As for Jesus’ “virtue,” note that the text doesn’t say Jesus was petulant. Nor does it suggest that he’d destroyed someone’s property; this was just a roadside tree, not an orchard fixture. And though this event stands out as Jesus’ only act of miraculous destruction in the Gospels, the “victim” was, after all, only a tree. If, in contrast, Jesus had asked a blind man to read something, and then he turned on him when he couldn’t, that would be troubling. But that’s not what happened.

Rather, the Lord found a teachable moment in the traffic patterns of life. In this case, most agree that He performed an action parable, critiquing fruitless religious leaders with a leafy display of ceremony and piety. And when the disciples wondered at His power to speak destruction, He talked to them of faith.
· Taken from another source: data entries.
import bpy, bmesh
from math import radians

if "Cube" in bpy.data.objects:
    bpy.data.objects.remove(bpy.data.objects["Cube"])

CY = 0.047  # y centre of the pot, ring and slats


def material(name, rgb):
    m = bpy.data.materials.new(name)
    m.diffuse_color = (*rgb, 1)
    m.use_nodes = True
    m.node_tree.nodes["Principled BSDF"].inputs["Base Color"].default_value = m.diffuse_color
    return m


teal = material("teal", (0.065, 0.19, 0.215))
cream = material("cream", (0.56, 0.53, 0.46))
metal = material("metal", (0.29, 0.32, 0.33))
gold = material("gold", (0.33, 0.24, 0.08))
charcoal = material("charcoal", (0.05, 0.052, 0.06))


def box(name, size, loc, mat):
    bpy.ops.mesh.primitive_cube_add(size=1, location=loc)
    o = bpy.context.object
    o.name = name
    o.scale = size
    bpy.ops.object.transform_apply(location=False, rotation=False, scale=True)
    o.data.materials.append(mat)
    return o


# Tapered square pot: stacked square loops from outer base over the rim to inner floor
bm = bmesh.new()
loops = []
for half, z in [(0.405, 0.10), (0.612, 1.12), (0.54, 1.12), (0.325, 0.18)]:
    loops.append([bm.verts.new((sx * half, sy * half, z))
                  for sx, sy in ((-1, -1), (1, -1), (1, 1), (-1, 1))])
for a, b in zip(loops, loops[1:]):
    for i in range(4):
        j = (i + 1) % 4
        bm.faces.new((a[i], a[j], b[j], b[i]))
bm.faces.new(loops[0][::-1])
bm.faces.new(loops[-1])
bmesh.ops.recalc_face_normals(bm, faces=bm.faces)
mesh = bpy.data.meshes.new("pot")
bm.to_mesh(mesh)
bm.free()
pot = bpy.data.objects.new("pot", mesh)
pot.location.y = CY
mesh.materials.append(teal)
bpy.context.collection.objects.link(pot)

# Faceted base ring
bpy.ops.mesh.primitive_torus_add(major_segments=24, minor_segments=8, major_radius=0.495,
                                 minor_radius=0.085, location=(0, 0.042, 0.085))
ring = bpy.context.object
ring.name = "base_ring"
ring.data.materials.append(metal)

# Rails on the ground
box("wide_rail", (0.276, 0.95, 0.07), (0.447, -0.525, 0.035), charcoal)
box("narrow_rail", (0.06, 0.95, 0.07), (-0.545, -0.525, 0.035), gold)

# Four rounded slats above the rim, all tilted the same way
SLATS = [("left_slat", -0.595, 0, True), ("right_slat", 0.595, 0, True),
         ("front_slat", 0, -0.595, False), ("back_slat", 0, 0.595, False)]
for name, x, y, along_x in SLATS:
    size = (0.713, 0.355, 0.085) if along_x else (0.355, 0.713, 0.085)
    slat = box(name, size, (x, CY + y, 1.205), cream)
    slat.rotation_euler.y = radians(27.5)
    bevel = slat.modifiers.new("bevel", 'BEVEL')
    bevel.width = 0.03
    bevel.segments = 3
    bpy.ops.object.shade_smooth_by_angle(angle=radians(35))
For comparison, imagine that had he been gathering firewood and was surprised by scurrying insects who’d been hidden under a fallen log. He might have said something about those who hated the light and then killed the “innocent” bugs with a withering declaration, thus picturing the destruction to come.

In the end, there are two broad ways to approach the fig-tree encounter, both beginning with the question, “Why did He do that?” British Lord and Nobel Laureate Bertrand Russell and his acolytes ask it rhetorically, accusingly, and dismissively. Believers ask it genuinely, reverently, and expectantly, secure in the knowledge that there is a good and honorable answer. Furthermore, they take to heart the Lord’s teaching that a show of churchiness and grand religious talk mean nothing if no Kingdom fruit can be found in their lives.